Calm, observant, like-minded parents. Parents are advised to sit, relax, and exude confidence and trust. Babies are tuned in to our emotional energy and will feel tense or unsure if we do. We should allow the babies plenty of free space, with one parent staying a bit closer to the action to intervene if necessary.
Play time provides a wonderful opportunity for infants and toddlers to initiate separation (for a change). They appreciate the independence they feel when they get to choose when to leave the parent’s side. They then signal a need to return to the secure base the parent provides by crying (if they are not mobile yet) creeping, crawling or walking towards them.
Be sure to have at least one 10-15 minute period in which parents quietly observe the children. A peaceful atmosphere is less distracting for the babies, especially the more sensitive ones who may stay next to their parents, overwhelmed when everyone is talking. This quiet observation period is when parents learn where their children’s interests lie and what they are working on. And it’s usually when magical moments between children occur.
Selective intervention, modeling gentleness. The babies should be observed by a calm parent “facilitator” sitting nearby and allowed to touch each other, but stopped before they hit, pull hair, push, or otherwise hurt one another. Our instinct may be to rush in and move the “instigator’s” hand away abruptly, but if we want gentle children, we are wise to model gentle behavior. Infant expert Magda Gerber taught parents to lightly stroke the side of an infant’s head and softly say, “Gentle” to both babies when we intervene.

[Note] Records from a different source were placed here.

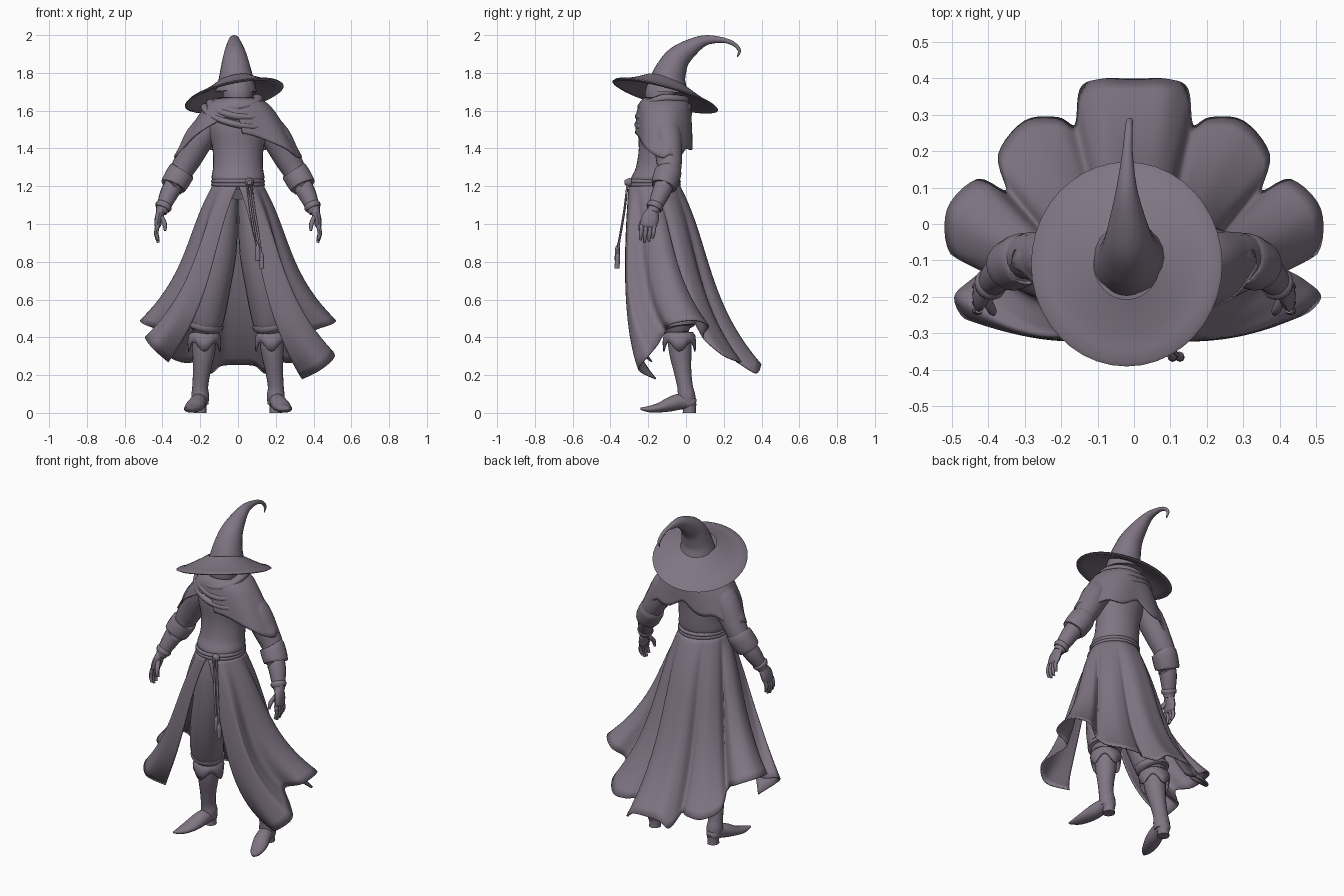
import bpy, bmesh, math
from mathutils import Vector

if "Cube" in bpy.data.objects:
    bpy.data.objects.remove(bpy.data.objects["Cube"])

cloth = bpy.data.materials.new("dusty_purple")
cloth.use_nodes = True
COLOR = (0.215, 0.18, 0.23, 1)
cloth.diffuse_color = COLOR
cloth.node_tree.nodes["Principled BSDF"].inputs["Base Color"].default_value = COLOR


def loft(name, rings, closed=True, caps=True, loop=False, thick=0, angle=45):
    """Skin a list of equal-length rings; loop joins the last ring to the first."""
    bm = bmesh.new()
    rows = [[bm.verts.new(p) for p in ring] for ring in rings]
    n = len(rows[0])
    for i in range(len(rows) if loop else len(rows) - 1):
        a, b = rows[i], rows[(i + 1) % len(rows)]
        for j in range(n if closed else n - 1):
            k = (j + 1) % n
            bm.faces.new((a[j], a[k], b[k], b[j]))
    if caps and closed and not loop:
        bm.faces.new(rows[0])
        bm.faces.new(rows[-1])
    bmesh.ops.recalc_face_normals(bm, faces=bm.faces)
    mesh = bpy.data.meshes.new(name)
    bm.to_mesh(mesh)
    bm.free()
    mesh.materials.append(cloth)
    ob = bpy.data.objects.new(name, mesh)
    bpy.context.collection.objects.link(ob)
    if thick:
        mod = ob.modifiers.new("thickness", "SOLIDIFY")
        mod.thickness = thick
        mod.offset = 0
    bpy.ops.object.select_all(action="DESELECT")
    bpy.context.view_layer.objects.active = ob
    ob.select_set(True)
    bpy.ops.object.shade_smooth_by_angle(angle=math.radians(angle))
    return ob


def spline(pts, sub, loop=False):
    """Catmull-Rom through points of any dimension."""
    out, n = [], len(pts)
    at = lambda i: pts[i % n] if loop else pts[max(0, min(n - 1, i))]
    for i in range(n if loop else n - 1):
        for s in range(sub):
            t = s / sub
            out.append([0.5 * (2 * b + (c - a) * t + (2 * a - 5 * b + 4 * c - d) * t * t
                               + (3 * b - a - 3 * c + d) * t ** 3)
                        for a, b, c, d in zip(at(i - 1), at(i), at(i + 1), at(i + 2))])
    return out if loop else out + [list(pts[-1])]


def tube(name, pts, sides=16, sub=4, loop=False, side=1, ref=(1, 0, 0)):
    """Sweep ellipses along (x, y, z, radius across, radius deep) points."""
    pts = [(p[0] * side, *p[1:4], p[-1]) for p in pts]
    path = spline(pts, sub, loop)
    rings, n = [], len(path)
    for i, p in enumerate(path):
        a = path[i - 1] if loop or i else p
        b = path[(i + 1) % n] if loop or i < n - 1 else p
        d = (Vector(b[:3]) - Vector(a[:3])).normalized()
        u = Vector(ref)
        u = (u - d * u.dot(d)).normalized()
        w = d.cross(u)
        rings.append([Vector(p[:3]) + u * p[3] * math.cos(k * math.tau / sides)
                      + w * p[4] * math.sin(k * math.tau / sides) for k in range(sides)])
    return loft(name, rings, loop=loop)


def ellipse(cx, cy, z, rx, ry, n=32):
    return [(cx + rx * math.cos(k * math.tau / n), cy + ry * math.sin(k * math.tau / n), z)
            for k in range(n)]


# Hat: curled cone and tilted brim
tube("hat_cone", [(-.01, -.1, 1.7, .11), (-.01, -.095, 1.76, .095), (-.012, -.08, 1.81, .083),
                  (-.015, -.045, 1.875, .067), (-.018, .02, 1.93, .048), (-.02, .1, 1.972, .028),
                  (-.018, .19, 1.974, .015), (-.015, .25, 1.955, .011), (-.012, .282, 1.92, .009),
                  (-.01, .272, 1.885, .003)], 20)
rings = []
for r, lift in ((.09, .075), (.12, .057), (.17, .03), (.22, .006), (.252, -.003),
                (.262, -.012), (.25, -.018), (.22, -.008), (.17, .012), (.12, .035), (.08, .05)):
    ring = ellipse(-.02, -.11, 0, r, r * 1.07, 40)
    rings.append([(x, y, 1.69 + lift - .27 * (y + .11) + .2 * (x + .02)) for x, y, z in ring])
loft("hat_brim", rings, caps=False)

# Head in shadow, and neck
tube("head", [(0, -.13, 1.57, .055), (0, -.14, 1.63, .07), (0, -.135, 1.7, .08), (0, -.12, 1.76, .06)])

# Torso: blouse gathered at the belt
torso = [(1.18, .12, .11, -.165), (1.215, .125, .12, -.17), (1.245, .14, .125, -.165),
         (1.3, .132, .115, -.15), (1.4, .135, .11, -.14), (1.5, .16, .12, -.135),
         (1.57, .15, .115, -.13), (1.62, .09, .09, -.125)]
loft("torso", [ellipse(0, cy, z, rx, ry) for z, rx, ry, cy in spline(torso, 3)])

# Mantle: draped cape over the shoulders
cols = 72
profile = spline([(1.665, .1, .105), (1.63, .16, .13), (1.55, .22, .142), (1.44, .285, .148),
                  (1.33, .345, .15)], 6)


def mantle_hem(a):
    c, s = math.cos(a), math.sin(a)
    if s < 0:
        z = 1.48 - .13 * c * c + (.1 * abs(s) ** .5 if c < 0 else 0)
    else:
        z = 1.44 - .09 * abs(c) + .015 * math.sin(9 * a)
    return z


rings = []
levels = 12
for i in range(levels + 1):
    ring = []
    for k in range(cols):
        a = k * math.tau / cols
        z = 1.665 + (mantle_hem(a) - 1.665) * i / levels
        f = max(0, min(len(profile) - 1.001,
                       next((j for j, q in enumerate(profile) if q[0] <= z), len(profile) - 1)))
        hi, lo = profile[max(0, int(f) - 1)], profile[min(len(profile) - 1, int(f))]
        t = (hi[0] - z) / max(1e-6, hi[0] - lo[0])
        t = max(0, min(1, t))
        fold = 1 + .03 * math.sin(7 * a) * i / levels
        ring.append(((hi[1] + (lo[1] - hi[1]) * t) * math.cos(a) * fold,
                     -.115 + (hi[2] + (lo[2] - hi[2]) * t) * math.sin(a) * fold, z))
    rings.append(ring)
loft("mantle", rings, caps=False, thick=.01)

# Cowl: rolled folds around the neck, sagging across the front
for name, rx, ry, z, dip, lean, r in (("cowl_upper", .105, .11, 1.655, .035, .01, .022),
                                      ("cowl_middle", .14, .122, 1.62, .05, -.02, .022),
                                      ("cowl_lower", .175, .13, 1.585, .06, -.035, .018)):
    tube(name, [(rx * math.cos(a), -.12 + ry * math.sin(a),
                 z + dip * min(0, math.sin(a)) + lean * math.cos(a), r, r * 1.3)
                for a in [k * math.tau / 12 for k in range(12)]], 10, 4, True, 1, (0, 0, 1))

# Skirt: hem points from the front edge to the middle of the back
wing = {1: [(.34, -.16, .18), (.44, -.25, .23), (.51, -.2, .3), (.46, -.15, .36)],
        -1: [(.37, -.18, .27), (.45, -.26, .34), (.49, -.2, .4), (.44, -.15, .4)]}
rear = [(.4, -.11, .43), (.5, -.08, .47), (.51, .04, .49), (.43, .12, .46), (.35, .09, .4),
        (.37, .19, .31), (.3, .28, .27), (.21, .29, .27), (.16, .27, .27), (.145, .37, .21),
        (.09, .395, .25), (0, .395, .255)]
right_half = [(-x, y, z) for x, y, z in wing[-1] + rear][-2::-1]
hem = spline(wing[1] + rear + right_half, 5)
rows = 26
rings = []
for i in range(rows + 1):
    t = i / rows
    flare = .7 * t + .3 * t ** 4 + .5 * t * (1 - t) ** 3
    ring = []
    for k, (hx, hy, hz) in enumerate(hem):
        a = k / (len(hem) - 1) * math.tau - math.pi / 2
        wx, wy = .13 * math.cos(a), -.17 + .13 * math.sin(a)
        front = max(0, min(1, (-hy - .08) / .08)) if hy < 0 else 0
        fy = flare * (1 - front) + t ** 6 * front
        ring.append((wx + (hx - wx) * flare,
                     wy + (hy - wy) * fy - .02 * front * math.sin(math.pi * t), 1.21 + (hz - 1.21) * t))
    rings.append(ring)
loft("skirt", rings, closed=False, thick=.008, angle=60)

# Belt, knot and hanging cords
for name, z in (("belt_upper", 1.226), ("belt_lower", 1.208)):
    tube(name, [(x, y, zz, .011) for x, y, zz in ellipse(0, -.17, z, .132, .132, 24)],
         8, 1, True, 1, (0, 0, 1))
tube("belt_knot", [(.06, -.285, 1.22, .014), (.06, -.3, 1.22, .025), (.06, -.325, 1.22, .012)], 10, 3)
for name, x, end in (("cord_outer", .07, .8), ("cord_inner", .05, .84)):
    tube(name, [(x, -.31, 1.21, .006), (x + .015, -.325, 1.08, .006), (x + .04, -.35, .93, .006),
                (x + .052, -.36, end + .05, .006), (x + .054, -.362, end + .03, .013),
                (x + .056, -.365, end - .035, .013)], 8, 3)

for s, word in ((1, "left"), (-1, "right")):
    # Arm: wide sleeve, turned cuff, gauntlet
    tube(word + "_sleeve", [(.13, -.11, 1.54, .07), (.2, -.1, 1.46, .078), (.26, -.09, 1.35, .07),
                            (.3, -.09, 1.28, .062), (.33, -.11, 1.22, .058)], 18, 4, False, s)
    tube(word + "_sleeve_cuff", [(.29, -.095, 1.29, .06), (.3, -.095, 1.275, .072),
                                 (.33, -.11, 1.225, .072), (.345, -.118, 1.2, .066),
                                 (.34, -.117, 1.205, .045)], 18, 3, False, s)
    tube(word + "_forearm", [(.32, -.105, 1.24, .05), (.36, -.13, 1.17, .05), (.395, -.165, 1.09, .037),
                             (.407, -.175, 1.06, .03)], 14, 4, False, s)
    tube(word + "_glove_rim", [(.385, -.158, 1.11, .036), (.393, -.164, 1.095, .046),
                               (.4, -.17, 1.08, .04)], 14, 3, False, s)
    # Hand: palm, four fingers, thumb
    tube(word + "_palm", [(.405, -.174, 1.075, .024, .03), (.418, -.187, 1.035, .022, .045),
                          (.425, -.198, .995, .018, .044), (.425, -.2, .98, .01, .035)], 12, 4, False, s)
    for f, (y, length) in enumerate(((-.234, .065), (-.212, .078), (-.189, .073), (-.168, .055))):
        tube("%s_finger_%d" % (word, f + 1),
             [(.425, y, .995, .012), (.433, y - .004, .98 - length * .45, .011),
              (.422, y - .008, .98 - length, .007)], 8, 3, False, s)
    tube(word + "_thumb", [(.408, -.2, 1.04, .015), (.39, -.235, 1.005, .013),
                           (.385, -.245, .965, .007)], 8, 3, False, s)

    # Leg: baggy breeches gathered below the knee
    tube(word + "_breeches", [(.06, -.16, 1.14, .06), (.08, -.16, 1.02, .078), (.1, -.14, .85, .092),
                              (.135, -.11, .67, .096), (.16, -.075, .54, .096), (.17, -.055, .47, .088),
                              (.175, -.045, .42, .06)], 20, 4, False, s)
    tube(word + "_knee_band", [(.17, -.05, .485, .07), (.172, -.05, .475, .094),
                               (.175, -.047, .45, .094), (.177, -.045, .44, .07)], 20, 3, False, s)

    # Boot: folded top with pointed hem, shaft, foot and heel
    rings = []
    for t, r in ((0, .068), (.15, .08), (.5, .085), (1, .082)):
        ring = []
        for k, (x, y, z) in enumerate(ellipse(.178, -.035, .425, r, r, 32)):
            point = .05 + .05 * math.cos(2 * (k * math.tau / 32 + math.pi / 2)) ** 2
            ring.append((s * x, y, z - t * point))
        rings.append(ring)
    loft(word + "_boot_fold", rings, caps=False, thick=.008)
    tube(word + "_boot_shaft", [(.178, -.035, .42, .068), (.182, -.03, .32, .06), (.192, -.018, .22, .047),
                                (.2, -.005, .14, .042), (.2, .003, .09, .047), (.2, .006, .045, .043)],
         18, 4, False, s)
    tube(word + "_foot", [(.198, .05, .05, .022, .02), (.2, .03, .055, .038, .035),
                          (.208, -.03, .06, .042, .042), (.222, -.085, .045, .047, .038),
                          (.24, -.14, .028, .044, .026), (.258, -.195, .02, .03, .017),
                          (.275, -.24, .022, .006, .006)], 16, 4, False, s)
    loft(word + "_heel", [ellipse(s * .2, .018, z, r, r * 1.05, 16)
                          for z, r in ((0, .034), (.02, .032), (.05, .036))])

Older toddlers usually know we want them to be gentle but may choose to test out something less so. In that case, the observant facilitator tries to anticipate, blocking the hit with her hand and saying calmly, but firmly, “I won’t let you hit (push, etc.)” Occasionally, a toddler is having a difficult day, needs shadowing and lots of firm, but matter-of-fact, non-judgmental intervention until he either relinquishes the need to test, or needs his parent to take him home.
Sportscasting. When a baby is struggling, whether it is with the workings of his body, a toy or another baby, he is comforted in his situation being acknowledged and understood. “Sportscasting” is the term Magda Gerber used to describe the helpful, non-judgmental account adults are advised to give of their children’s play-by-play. “Ruby, you wanted that. Now George has it. Ruby took it back.” It is especially reassuring for a child to be acknowledged when he is upset — it seems to help him process the feelings and move on. “Sally brushed by you and it bothered you. I saw that. You’re upset.”

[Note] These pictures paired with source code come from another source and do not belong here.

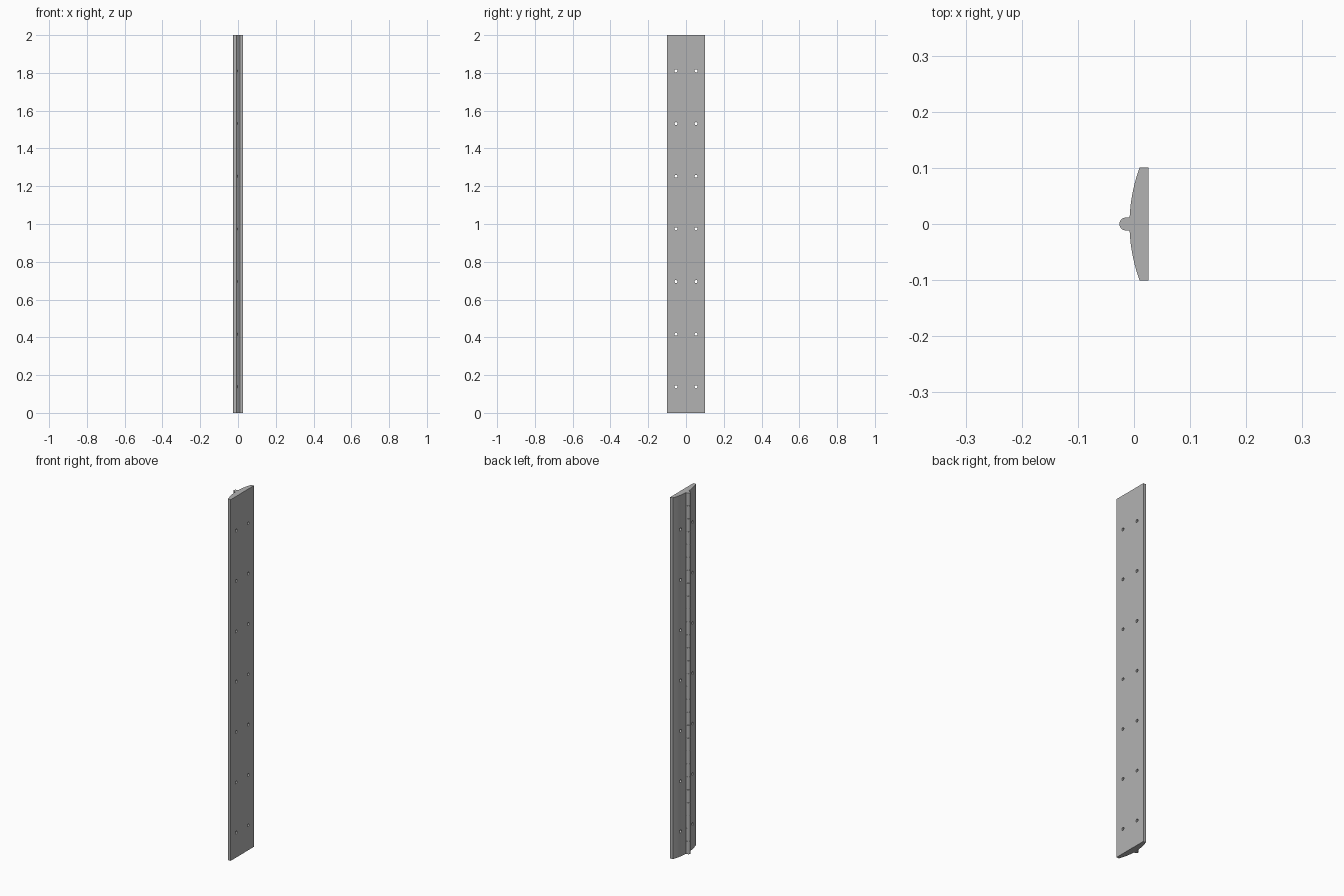
import bpy
import bmesh
from math import pi, sin, cos

if "Cube" in bpy.data.objects:
    bpy.data.objects.remove(bpy.data.objects["Cube"])

LENGTH = 2.0
HALF_WIDTH = 0.101
FACE_X = 0.026
EDGE_X = 0.01
CROWN_X = -0.008

grey = bpy.data.materials.new("plain_grey")
grey.use_nodes = True
colour = (0.45, 0.45, 0.45, 1)
grey.diffuse_color = colour
grey.node_tree.nodes["Principled BSDF"].inputs["Base Color"].default_value = colour


def extrude_profile(name, profile, z0, z1):
    """Make a solid by extruding an x-y outline upwards."""
    bm = bmesh.new()
    face = bm.faces.new([bm.verts.new((x, y, z0)) for x, y in profile])
    top = bmesh.ops.extrude_face_region(bm, geom=[face])["geom"]
    verts = [v for v in top if isinstance(v, bmesh.types.BMVert)]
    bmesh.ops.translate(bm, verts=verts, vec=(0, 0, z1 - z0))
    bmesh.ops.recalc_face_normals(bm, faces=bm.faces)
    return add_object(name, bm)


def add_object(name, bm):
    mesh = bpy.data.meshes.new(name)
    bm.to_mesh(mesh)
    bm.free()
    obj = bpy.data.objects.new(name, mesh)
    bpy.context.collection.objects.link(obj)
    mesh.materials.append(grey)
    return obj


def smooth(obj):
    bpy.ops.object.select_all(action="DESELECT")
    obj.select_set(True)
    bpy.context.view_layer.objects.active = obj
    bpy.ops.object.shade_smooth_by_angle(angle=pi / 6)


# Strip: flat on one side, gently crowned on the other
steps = 24
outline = [(FACE_X, -HALF_WIDTH), (FACE_X, HALF_WIDTH)]
for i in range(steps + 1):
    t = 1 - 2 * i / steps
    outline.append((CROWN_X + (EDGE_X - CROWN_X) * t * t, HALF_WIDTH * t))
strip = extrude_profile("strip", outline, 0, LENGTH)

# Two rows of screw holes through the strip
HOLE_Y, HOLE_R = 0.053, 0.008
hole_bm = bmesh.new()
for row in range(7):
    z = 0.138 + 0.2787 * row
    for side in (-1, 1):
        ring = [(side * HOLE_Y + HOLE_R * cos(a), z + HOLE_R * sin(a))
                for a in (2 * pi * k / 16 for k in range(16))]
        ends = [[hole_bm.verts.new((x, y, h)) for y, h in ring] for x in (-0.05, 0.05)]
        hole_bm.faces.new(ends[0])
        hole_bm.faces.new(ends[1])
        for k in range(16):
            j = (k + 1) % 16
            hole_bm.faces.new((ends[0][k], ends[0][j], ends[1][j], ends[1][k]))
bmesh.ops.recalc_face_normals(hole_bm, faces=hole_bm.faces)
cutter = add_object("hole_cutter", hole_bm)
cutter.hide_render = True

cut = strip.modifiers.new("screw_holes", "BOOLEAN")
cut.operation = "DIFFERENCE"
cut.solver = "EXACT"
cut.object = cutter
bpy.context.view_layer.objects.active = strip
strip.select_set(True)
bpy.ops.object.modifier_apply(modifier=cut.name)
bpy.data.objects.remove(cutter)
smooth(strip)

# Rounded rib down the crown, made of short knuckles with hairline joints
RIB_R, RIB_X = 0.0115, -0.0145
rib = [(0, -RIB_R), (0, RIB_R)]
rib += [(RIB_X - RIB_R * sin(a), RIB_R * cos(a)) for a in (pi * k / 12 for k in range(13))]
COUNT = 28
GAP = 0.001
pitch = (LENGTH + GAP) / COUNT
for i in range(COUNT):
    z = i * pitch
    smooth(extrude_profile(f"rib_knuckle_{i + 1}", rib, z, z + pitch - GAP))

But there are many more positive, precious moments in safe baby play dates than difficult ones. Infants and toddlers are energized, entertained and educated by their peers. They imitate each other’s activities and vocalizations and take great interest in every interaction.
Is peer socialization necessary for infant /toddler development? Probably not. But I know I wouldn’t trade the insights I’ve gained, the surprises and the laughter I’ve experienced watching babies play together for anything. I have a feeling our babies wouldn’t trade those moments either.
(I share more in my book, Elevating Child Care: A Guide to Respectful Parenting)
And here’s one of my podcasts on this topic: